Sexually Transmitted Diseases

Skip Navigation LinksHome > August 2002 - Volume 29 - Issue 8 > Adolescent Knowledge About Sexually Transmitted Diseases
Sexually Transmitted Diseases:

Adolescent Knowledge About Sexually Transmitted Diseases


Collapse Box


Background: Adolescents learn about sexually transmitted diseases (STDs) from many sources, yet little is known about how well these educational sources are teaching them about STDs.

Goal: The goal was to assess basic knowledge about STDs and their prevalence, to determine the correlates of high STD knowledge levels, and to explore whether self-perceptions of STD knowledge correlated with knowledge test scores.

Study Design: A convenience sample of adolescents from waiting areas in an urban children's hospital were asked by peer educators about their STD education, the sources of this education, and their self-perception of their STD knowledge. They then were given a short assessment testing their knowledge of major, incurable, and curable STDs.

Results: In the 393 surveys collected from adolescents aged 12 to 21 years (mean [±SD] age, 16.9 ± 1.8 years), 97% self-reported having been educated about STDs, and the reported major sources were school (70%), parents (52%), and friends (31%). Only 7 (2%) correctly named all 8 major STDs, 35 (9%) named the 4 curable STDs, and 13 (3%) named the 4 incurable STDs. HIV was the mostly commonly named of the 8 major STDs (91%), followed by gonorrhea (77%) and syphilis (65%). Trichomonas infection (22%), human papillomavirus infection (22%), and hepatitis B (15%) were the least-named STDs. Forty-six percent thought HIV was the most common STD in the Philadelphia area. The participants’ mean total STD knowledge score was 3.5 ± 1.9 (maximum possible score, 8). There were fair correlations between knowledge scores and age (correlation coefficient [r] = 0.31;P < 0.0001), as well as between knowledge score and self-perception of STD knowledge (r = 0.23;P < 0.0001). Adolescents educated by parents, school, other relatives, and friends performed better than those educated by other sources. Those educated by multiple sources outperformed those educated by one source.

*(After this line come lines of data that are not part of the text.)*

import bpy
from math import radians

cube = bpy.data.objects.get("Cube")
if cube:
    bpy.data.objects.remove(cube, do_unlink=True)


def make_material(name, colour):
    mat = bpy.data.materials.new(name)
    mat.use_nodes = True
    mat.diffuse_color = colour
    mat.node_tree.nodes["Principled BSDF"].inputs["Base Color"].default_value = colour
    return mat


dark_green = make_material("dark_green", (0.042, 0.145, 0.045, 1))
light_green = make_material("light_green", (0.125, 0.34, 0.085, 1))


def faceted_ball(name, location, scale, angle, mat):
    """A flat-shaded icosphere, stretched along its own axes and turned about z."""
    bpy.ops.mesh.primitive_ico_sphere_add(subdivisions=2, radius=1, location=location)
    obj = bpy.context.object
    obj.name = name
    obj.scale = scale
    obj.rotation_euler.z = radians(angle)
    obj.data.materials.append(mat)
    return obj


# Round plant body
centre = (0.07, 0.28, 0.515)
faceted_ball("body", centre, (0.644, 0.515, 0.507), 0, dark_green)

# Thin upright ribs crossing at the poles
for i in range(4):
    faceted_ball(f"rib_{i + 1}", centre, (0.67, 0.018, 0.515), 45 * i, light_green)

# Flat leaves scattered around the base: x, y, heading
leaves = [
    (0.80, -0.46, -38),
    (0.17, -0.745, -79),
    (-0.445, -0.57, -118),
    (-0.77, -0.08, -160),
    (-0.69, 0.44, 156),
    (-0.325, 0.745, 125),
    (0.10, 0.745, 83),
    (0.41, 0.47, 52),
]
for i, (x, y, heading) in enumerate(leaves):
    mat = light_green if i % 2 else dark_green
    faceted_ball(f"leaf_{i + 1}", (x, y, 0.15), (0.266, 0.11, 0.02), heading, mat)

Conclusions: Adolescents’ specific knowledge about non-HIV STDs is only cursory, despite their reports of having received education about STDs. We must attempt to improve and balance our STD education so that adolescents receive and retain detailed age-appropriate STD information that is consistent with their risk for disease.

© Copyright 2002 American Sexually Transmitted Diseases Association


Article Tools


Article Level Metrics